SAN REMO, Italy – Michal Kwiatkowski of Poland edged out Peter Sagan in a tense finish to win the Milan-San Remo classic on Saturday.
It looked as if Sagan was going to become the first world champion to win the race since 1983 but Kwiatkowski snatched victory for Team Sky in the last meters.
“After 2013 and 2014 when I’ve been unlucky, winning Milano-San Remo is an incredible feeling,” Kwiatkowski said.
“I didn’t expect Sagan to attack on the Poggio. After he did, I expected a bunch sprint but he maintained a high speed at the front. I focused only on my own sprint. I can’t believe I’ve beaten Sagan!”

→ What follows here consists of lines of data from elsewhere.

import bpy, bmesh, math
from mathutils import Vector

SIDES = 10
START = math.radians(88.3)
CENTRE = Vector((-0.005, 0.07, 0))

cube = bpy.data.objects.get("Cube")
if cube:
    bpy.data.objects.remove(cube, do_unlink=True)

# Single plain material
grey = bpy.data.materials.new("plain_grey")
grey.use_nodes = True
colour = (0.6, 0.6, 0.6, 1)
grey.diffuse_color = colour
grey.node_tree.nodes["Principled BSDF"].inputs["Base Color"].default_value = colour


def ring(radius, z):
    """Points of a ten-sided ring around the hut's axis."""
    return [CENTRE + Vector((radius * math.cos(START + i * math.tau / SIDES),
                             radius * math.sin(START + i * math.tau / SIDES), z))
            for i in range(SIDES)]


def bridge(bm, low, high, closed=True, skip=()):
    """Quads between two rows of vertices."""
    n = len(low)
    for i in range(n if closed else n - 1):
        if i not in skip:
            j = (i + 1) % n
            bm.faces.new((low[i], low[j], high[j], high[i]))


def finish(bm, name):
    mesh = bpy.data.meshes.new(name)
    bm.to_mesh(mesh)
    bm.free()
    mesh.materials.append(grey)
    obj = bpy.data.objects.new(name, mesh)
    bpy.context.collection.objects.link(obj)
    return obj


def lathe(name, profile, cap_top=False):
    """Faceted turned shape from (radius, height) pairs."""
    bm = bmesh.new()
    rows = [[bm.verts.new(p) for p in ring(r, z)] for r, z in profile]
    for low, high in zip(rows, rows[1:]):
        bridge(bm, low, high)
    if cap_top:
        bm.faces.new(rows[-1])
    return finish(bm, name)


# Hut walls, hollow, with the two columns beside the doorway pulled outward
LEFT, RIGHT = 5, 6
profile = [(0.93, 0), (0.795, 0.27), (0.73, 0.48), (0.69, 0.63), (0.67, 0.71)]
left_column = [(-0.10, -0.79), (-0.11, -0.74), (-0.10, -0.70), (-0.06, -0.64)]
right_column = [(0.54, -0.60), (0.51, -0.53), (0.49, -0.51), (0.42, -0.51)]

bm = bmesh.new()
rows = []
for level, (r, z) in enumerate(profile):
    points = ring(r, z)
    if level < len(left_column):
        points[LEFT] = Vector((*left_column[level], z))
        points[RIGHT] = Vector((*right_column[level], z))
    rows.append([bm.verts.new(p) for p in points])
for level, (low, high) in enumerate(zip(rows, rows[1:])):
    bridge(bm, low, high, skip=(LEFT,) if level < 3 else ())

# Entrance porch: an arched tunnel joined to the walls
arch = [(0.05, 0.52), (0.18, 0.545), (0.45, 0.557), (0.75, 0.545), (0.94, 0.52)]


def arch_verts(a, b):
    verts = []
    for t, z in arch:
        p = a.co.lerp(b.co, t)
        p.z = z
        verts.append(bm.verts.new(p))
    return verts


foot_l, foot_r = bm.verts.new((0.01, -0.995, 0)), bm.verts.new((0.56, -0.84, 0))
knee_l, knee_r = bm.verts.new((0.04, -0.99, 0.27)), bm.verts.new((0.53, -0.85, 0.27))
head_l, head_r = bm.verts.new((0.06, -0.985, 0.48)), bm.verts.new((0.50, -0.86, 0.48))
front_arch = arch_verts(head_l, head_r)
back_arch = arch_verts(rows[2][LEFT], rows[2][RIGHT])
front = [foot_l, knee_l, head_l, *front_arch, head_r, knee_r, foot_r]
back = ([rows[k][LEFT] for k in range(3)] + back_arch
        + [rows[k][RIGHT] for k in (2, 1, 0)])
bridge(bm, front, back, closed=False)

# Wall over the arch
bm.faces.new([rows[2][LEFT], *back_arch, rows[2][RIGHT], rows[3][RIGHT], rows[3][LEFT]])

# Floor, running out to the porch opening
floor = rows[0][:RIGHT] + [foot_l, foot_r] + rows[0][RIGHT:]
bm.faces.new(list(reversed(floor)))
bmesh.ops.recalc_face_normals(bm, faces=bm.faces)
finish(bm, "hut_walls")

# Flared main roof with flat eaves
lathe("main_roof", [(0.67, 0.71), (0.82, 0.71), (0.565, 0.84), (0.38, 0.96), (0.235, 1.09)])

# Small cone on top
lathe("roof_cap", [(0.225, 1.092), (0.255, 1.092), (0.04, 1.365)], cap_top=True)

Julian Alaphilippe was third at the end of the 291-kilometer (181-mile) route from Milan to San Remo.
Alexander Kristoff won the bunch sprint for fourth place, five seconds behind the front three.
Sagan attacked near the top of the final climb up the Poggio. Alaphilippe and Kwiatkowski made contact with him just before the descent and the trio held onto their small advantage.

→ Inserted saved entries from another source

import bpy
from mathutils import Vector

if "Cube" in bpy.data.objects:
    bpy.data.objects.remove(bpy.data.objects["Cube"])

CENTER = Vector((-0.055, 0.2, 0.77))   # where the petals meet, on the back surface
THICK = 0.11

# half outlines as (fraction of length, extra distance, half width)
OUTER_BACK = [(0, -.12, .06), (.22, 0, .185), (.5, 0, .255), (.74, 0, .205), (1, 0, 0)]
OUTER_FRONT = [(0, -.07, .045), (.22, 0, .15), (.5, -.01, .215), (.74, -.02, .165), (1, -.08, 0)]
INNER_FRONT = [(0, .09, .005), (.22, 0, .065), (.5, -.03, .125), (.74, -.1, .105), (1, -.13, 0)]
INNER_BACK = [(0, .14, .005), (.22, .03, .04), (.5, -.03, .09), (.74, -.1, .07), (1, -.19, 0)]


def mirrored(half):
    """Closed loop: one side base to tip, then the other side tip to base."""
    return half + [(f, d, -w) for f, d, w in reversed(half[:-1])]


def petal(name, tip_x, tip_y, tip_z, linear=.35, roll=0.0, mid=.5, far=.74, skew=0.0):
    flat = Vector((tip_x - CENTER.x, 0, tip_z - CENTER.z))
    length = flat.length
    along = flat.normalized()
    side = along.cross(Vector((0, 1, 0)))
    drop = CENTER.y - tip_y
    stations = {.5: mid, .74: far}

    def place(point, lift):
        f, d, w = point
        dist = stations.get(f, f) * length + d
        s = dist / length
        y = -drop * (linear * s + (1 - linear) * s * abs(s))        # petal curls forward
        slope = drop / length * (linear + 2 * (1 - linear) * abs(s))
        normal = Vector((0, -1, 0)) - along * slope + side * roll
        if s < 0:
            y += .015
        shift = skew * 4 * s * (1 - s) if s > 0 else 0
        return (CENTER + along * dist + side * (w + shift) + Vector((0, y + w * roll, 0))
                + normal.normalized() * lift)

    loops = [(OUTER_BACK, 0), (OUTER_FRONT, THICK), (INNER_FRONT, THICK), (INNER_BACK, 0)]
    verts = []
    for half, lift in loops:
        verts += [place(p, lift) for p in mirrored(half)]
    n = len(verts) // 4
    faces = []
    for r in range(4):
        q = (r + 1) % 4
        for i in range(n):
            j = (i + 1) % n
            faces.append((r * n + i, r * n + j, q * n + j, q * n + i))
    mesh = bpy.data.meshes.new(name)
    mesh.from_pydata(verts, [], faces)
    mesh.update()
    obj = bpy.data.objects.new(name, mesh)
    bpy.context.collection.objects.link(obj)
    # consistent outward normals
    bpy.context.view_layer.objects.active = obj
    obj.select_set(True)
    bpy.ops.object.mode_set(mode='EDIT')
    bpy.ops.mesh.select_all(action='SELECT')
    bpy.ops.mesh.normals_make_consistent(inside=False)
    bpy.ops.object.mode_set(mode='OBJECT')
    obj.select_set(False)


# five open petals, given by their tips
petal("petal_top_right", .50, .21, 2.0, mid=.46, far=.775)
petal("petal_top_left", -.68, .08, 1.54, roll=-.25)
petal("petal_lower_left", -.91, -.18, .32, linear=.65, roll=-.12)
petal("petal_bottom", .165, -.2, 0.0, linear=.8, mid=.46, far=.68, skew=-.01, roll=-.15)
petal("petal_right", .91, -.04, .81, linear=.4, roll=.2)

GENT, Belgium (AP) Olympic road champion Greg Van Avermaet won his second race in three days Sunday, beating fellow Belgian Jens Keukeleire in a two-man sprint finish to take the Gent-Wevelgem classic.
World champion Peter Sagan of Slovakia, who won last year’s race, finished third.
The 249-kilometer (154.7-mile) race through Belgium included two ascents of the steep, cobbled Kemmelberg hill, one of the iconic climbs of the spring classics season.
Last year’s race was overshadowed by the death of Belgian rider Antoine Demoitie after a fall.
Sagan fell Friday in the E3 Harelbeke, which Van Avermaet also won to add to his victory last month in Het Nieuwsblad.
BARCELONA, Spain (AP) Alejandro Valverde of Spain won his second Tour of Catalonia on Sunday.
Valverde secured the victory by finishing first in the 139-kilometer (86-mile) seventh stage, perfectly timing his final sprint at a hilltop overlooking Barcelona.
He finished the weeklong race more than one minute ahead of Alberto Contador and Marc Soler, who closed out the all-Spanish podium.
Valverde won despite receiving a one-minute time penalty Wednesday after race officials ruled that some Movistar riders pushed one another in Tuesday’s team time trial.
The 36-year-old Valverde had won two other stages.
Valverde also won the race in northeastern Spain in 2009, the same year he clinched the Spanish Vuelta for his only Grand Tour title.
Three-time Tour de France winner Chris Froome fell out of contention during Saturday’s stage.